Distributions of source grain size (bottom axis) across 1,422 sediment input points in a tributary network (82,400 km2) of the Mekong River. Source grain size at each input point is randomly assigned within a range of sand sizes (0.064 - 2 mm) and sediment is routed downstream. The gray distributions show the ensemble results of 7,500 simulations, while the colored distributions represent admissible solutions for the range of sand size and flux observed at the basin outlet (left color ramp). The right axis is the cumulative proportion of source grain size values. Credit: Schmitt et al., 2017, Figure 7b
Source: Journal of Geophysical Research: Earth Surface

Sediment that is transported through a river network represents a complex integration of multiple sources and sizes of sediment input. Determining source areas and their downstream integration is frequently hampered by insufficient data, particularly for large river basins, but has relevance for managing natural and anthropogenic disturbances of watersheds (for example, the effects of dams and diversions). Schmitt et al. [2017] use a stochastic sediment routing model that randomly assigns input grain size to a network of sediment sources, which when run repeatedly produces a distribution of potential solutions for the size and flux of sediment carried by the river. Point observations of grain size and sediment flux at the basin outlet are then used to constrain admissible solutions within the range of uncertainty of the observations, allowing inversion of the model to determine associated source grain sizes and sediment fluxes through the network. The approach also identifies bottlenecks in the river network that regulate the flux of sediment through the system. The stochastic framework allows powerful leveraging of limited field observations that can inform management plans and structure subsequent validation efforts to better understand physical controls on network sediment flux and routing.

Citation: Schmitt, R. J. P., Bizzi, S., Castelletti, A. F., & Kondolf, G. M. [2017]. Stochastic modeling of sediment connectivity for reconstructing sand fluxes and origins in the unmonitored Se Kong, Se San, and Sre Pok tributaries of the Mekong River. Journal of Geophysical Research: Earth Surface, 122. https://doi.org/10.1002/2016JF004105

—John Buffington, Editor, JGR: Earth Surface

Text © 2018. The authors.
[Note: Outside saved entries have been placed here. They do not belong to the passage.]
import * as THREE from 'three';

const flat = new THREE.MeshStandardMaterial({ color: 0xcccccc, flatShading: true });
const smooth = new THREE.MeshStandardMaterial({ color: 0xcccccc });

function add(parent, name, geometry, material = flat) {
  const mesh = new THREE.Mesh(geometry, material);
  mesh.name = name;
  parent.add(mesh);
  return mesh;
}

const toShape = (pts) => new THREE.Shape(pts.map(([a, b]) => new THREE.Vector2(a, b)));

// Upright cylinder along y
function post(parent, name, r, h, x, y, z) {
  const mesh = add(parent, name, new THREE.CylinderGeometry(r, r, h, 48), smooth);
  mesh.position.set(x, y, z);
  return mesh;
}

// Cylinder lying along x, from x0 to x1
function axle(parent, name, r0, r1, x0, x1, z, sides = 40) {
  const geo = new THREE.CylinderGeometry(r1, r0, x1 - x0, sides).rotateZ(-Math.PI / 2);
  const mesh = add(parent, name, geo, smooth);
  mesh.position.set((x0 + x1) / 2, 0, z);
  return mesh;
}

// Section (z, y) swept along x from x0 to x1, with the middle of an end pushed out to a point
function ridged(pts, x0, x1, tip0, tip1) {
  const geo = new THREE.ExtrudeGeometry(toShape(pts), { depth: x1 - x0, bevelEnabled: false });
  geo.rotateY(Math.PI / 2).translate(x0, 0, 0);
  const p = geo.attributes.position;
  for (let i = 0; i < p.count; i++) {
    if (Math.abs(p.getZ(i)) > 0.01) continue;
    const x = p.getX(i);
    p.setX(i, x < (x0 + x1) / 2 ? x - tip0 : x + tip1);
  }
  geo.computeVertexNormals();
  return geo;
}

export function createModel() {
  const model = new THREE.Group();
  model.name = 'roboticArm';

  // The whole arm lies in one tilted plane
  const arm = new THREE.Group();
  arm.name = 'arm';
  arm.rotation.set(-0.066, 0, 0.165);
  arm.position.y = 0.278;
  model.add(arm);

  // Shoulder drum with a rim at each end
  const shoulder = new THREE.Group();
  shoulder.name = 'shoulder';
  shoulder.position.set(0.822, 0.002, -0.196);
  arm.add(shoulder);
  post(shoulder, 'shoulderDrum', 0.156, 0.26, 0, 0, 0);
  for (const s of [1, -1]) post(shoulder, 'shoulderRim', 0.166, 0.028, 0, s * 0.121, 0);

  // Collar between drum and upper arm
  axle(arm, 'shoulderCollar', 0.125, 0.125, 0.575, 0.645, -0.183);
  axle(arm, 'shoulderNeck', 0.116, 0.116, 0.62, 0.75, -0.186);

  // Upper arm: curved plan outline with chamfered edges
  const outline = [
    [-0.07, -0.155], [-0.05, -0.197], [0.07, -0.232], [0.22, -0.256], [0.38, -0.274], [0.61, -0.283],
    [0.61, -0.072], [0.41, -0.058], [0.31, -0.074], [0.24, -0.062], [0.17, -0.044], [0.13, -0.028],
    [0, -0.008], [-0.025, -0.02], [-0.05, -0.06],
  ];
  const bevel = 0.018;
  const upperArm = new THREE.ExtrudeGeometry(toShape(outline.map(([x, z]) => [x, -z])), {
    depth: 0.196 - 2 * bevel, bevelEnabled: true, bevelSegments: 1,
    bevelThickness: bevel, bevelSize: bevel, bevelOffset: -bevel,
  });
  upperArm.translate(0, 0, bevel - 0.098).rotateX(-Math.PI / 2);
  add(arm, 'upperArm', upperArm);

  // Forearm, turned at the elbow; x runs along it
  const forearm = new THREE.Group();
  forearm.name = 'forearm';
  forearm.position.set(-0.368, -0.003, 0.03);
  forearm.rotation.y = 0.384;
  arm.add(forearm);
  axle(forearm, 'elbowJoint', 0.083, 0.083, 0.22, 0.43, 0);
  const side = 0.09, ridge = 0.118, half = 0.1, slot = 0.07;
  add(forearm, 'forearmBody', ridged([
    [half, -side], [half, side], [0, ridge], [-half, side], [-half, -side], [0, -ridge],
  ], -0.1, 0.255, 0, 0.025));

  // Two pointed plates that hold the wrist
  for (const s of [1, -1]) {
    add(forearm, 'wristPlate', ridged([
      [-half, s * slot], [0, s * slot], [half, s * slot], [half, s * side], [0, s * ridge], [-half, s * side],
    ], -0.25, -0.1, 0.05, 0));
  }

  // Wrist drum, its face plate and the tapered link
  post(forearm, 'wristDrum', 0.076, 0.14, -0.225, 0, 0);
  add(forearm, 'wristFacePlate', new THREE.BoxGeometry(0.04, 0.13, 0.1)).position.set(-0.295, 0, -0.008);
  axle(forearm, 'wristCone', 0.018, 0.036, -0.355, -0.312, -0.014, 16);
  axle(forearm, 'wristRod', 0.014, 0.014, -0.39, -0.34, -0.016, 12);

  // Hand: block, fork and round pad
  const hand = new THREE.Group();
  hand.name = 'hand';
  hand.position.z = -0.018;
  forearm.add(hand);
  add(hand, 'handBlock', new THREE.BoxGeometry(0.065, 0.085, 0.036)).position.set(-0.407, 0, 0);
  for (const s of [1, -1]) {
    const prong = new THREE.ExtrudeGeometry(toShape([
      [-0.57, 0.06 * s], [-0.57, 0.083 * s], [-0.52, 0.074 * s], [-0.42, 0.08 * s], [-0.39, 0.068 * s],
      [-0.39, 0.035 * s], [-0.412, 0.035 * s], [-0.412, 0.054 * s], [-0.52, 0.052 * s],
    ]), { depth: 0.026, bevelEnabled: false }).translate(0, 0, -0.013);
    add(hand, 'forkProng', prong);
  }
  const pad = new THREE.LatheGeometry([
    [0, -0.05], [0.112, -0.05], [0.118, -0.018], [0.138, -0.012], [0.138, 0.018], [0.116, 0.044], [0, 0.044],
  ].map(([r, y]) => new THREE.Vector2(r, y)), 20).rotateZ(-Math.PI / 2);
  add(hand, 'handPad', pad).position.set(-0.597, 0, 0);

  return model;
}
CC BY-NC-ND 3.0
Except where otherwise noted, images are subject to copyright. Any reuse without express permission from the copyright owner is prohibited.